[Source texts of formatted documents]

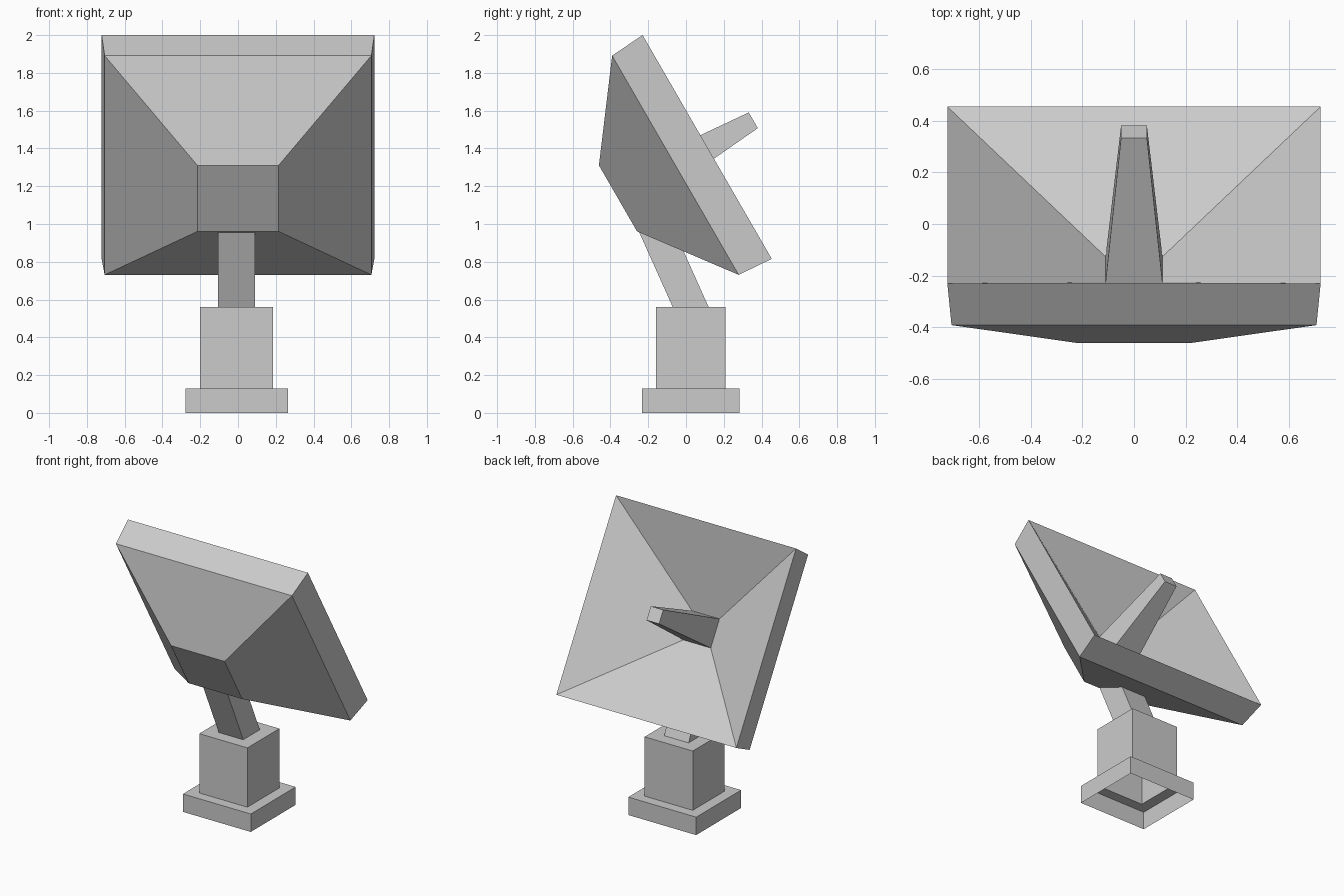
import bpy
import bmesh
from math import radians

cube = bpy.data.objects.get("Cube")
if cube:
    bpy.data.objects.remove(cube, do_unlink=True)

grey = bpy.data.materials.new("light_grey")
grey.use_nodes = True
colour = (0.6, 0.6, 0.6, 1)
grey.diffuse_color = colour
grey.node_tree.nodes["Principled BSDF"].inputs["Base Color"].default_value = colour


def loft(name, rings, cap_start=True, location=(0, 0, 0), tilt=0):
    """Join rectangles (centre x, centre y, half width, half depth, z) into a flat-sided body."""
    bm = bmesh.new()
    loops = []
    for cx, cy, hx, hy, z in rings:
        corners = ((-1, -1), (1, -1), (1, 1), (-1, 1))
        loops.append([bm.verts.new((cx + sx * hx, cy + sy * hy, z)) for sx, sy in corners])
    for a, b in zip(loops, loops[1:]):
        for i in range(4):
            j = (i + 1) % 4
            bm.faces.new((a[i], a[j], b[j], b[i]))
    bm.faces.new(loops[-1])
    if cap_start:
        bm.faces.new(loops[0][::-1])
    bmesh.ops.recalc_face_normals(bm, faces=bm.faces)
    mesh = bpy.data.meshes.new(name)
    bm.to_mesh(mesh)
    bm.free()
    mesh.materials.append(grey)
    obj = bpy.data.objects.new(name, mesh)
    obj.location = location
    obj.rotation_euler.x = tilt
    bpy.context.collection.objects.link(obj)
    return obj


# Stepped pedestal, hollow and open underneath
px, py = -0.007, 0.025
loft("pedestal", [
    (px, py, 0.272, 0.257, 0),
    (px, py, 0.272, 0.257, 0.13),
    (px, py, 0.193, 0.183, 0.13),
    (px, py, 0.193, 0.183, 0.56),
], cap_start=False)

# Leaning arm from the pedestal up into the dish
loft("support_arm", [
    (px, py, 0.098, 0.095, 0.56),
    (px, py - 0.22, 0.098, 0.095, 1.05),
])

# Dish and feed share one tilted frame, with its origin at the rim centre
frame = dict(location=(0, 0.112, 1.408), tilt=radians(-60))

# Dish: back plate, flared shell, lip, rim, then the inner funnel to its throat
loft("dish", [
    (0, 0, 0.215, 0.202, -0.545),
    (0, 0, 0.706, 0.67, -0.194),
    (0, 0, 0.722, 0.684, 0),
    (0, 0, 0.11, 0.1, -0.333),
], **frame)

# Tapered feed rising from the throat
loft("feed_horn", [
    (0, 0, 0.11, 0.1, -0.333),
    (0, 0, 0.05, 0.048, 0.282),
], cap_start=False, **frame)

## [EXERCISE PROMPT]
Please copy the records above word for word, omitting every picture.

## [ANSWER FOR THIS EXERCISE]
import bpy
import bmesh
from math import radians

cube = bpy.data.objects.get("Cube")
if cube:
    bpy.data.objects.remove(cube, do_unlink=True)

grey = bpy.data.materials.new("light_grey")
grey.use_nodes = True
colour = (0.6, 0.6, 0.6, 1)
grey.diffuse_color = colour
grey.node_tree.nodes["Principled BSDF"].inputs["Base Color"].default_value = colour


def loft(name, rings, cap_start=True, location=(0, 0, 0), tilt=0):
    """Join rectangles (centre x, centre y, half width, half depth, z) into a flat-sided body."""
    bm = bmesh.new()
    loops = []
    for cx, cy, hx, hy, z in rings:
        corners = ((-1, -1), (1, -1), (1, 1), (-1, 1))
        loops.append([bm.verts.new((cx + sx * hx, cy + sy * hy, z)) for sx, sy in corners])
    for a, b in zip(loops, loops[1:]):
        for i in range(4):
            j = (i + 1) % 4
            bm.faces.new((a[i], a[j], b[j], b[i]))
    bm.faces.new(loops[-1])
    if cap_start:
        bm.faces.new(loops[0][::-1])
    bmesh.ops.recalc_face_normals(bm, faces=bm.faces)
    mesh = bpy.data.meshes.new(name)
    bm.to_mesh(mesh)
    bm.free()
    mesh.materials.append(grey)
    obj = bpy.data.objects.new(name, mesh)
    obj.location = location
    obj.rotation_euler.x = tilt
    bpy.context.collection.objects.link(obj)
    return obj


# Stepped pedestal, hollow and open underneath
px, py = -0.007, 0.025
loft("pedestal", [
    (px, py, 0.272, 0.257, 0),
    (px, py, 0.272, 0.257, 0.13),
    (px, py, 0.193, 0.183, 0.13),
    (px, py, 0.193, 0.183, 0.56),
], cap_start=False)

# Leaning arm from the pedestal up into the dish
loft("support_arm", [
    (px, py, 0.098, 0.095, 0.56),
    (px, py - 0.22, 0.098, 0.095, 1.05),
])

# Dish and feed share one tilted frame, with its origin at the rim centre
frame = dict(location=(0, 0.112, 1.408), tilt=radians(-60))

# Dish: back plate, flared shell, lip, rim, then the inner funnel to its throat
loft("dish", [
    (0, 0, 0.215, 0.202, -0.545),
    (0, 0, 0.706, 0.67, -0.194),
    (0, 0, 0.722, 0.684, 0),
    (0, 0, 0.11, 0.1, -0.333),
], **frame)

# Tapered feed rising from the throat
loft("feed_horn", [
    (0, 0, 0.11, 0.1, -0.333),
    (0, 0, 0.05, 0.048, 0.282),
], cap_start=False, **frame)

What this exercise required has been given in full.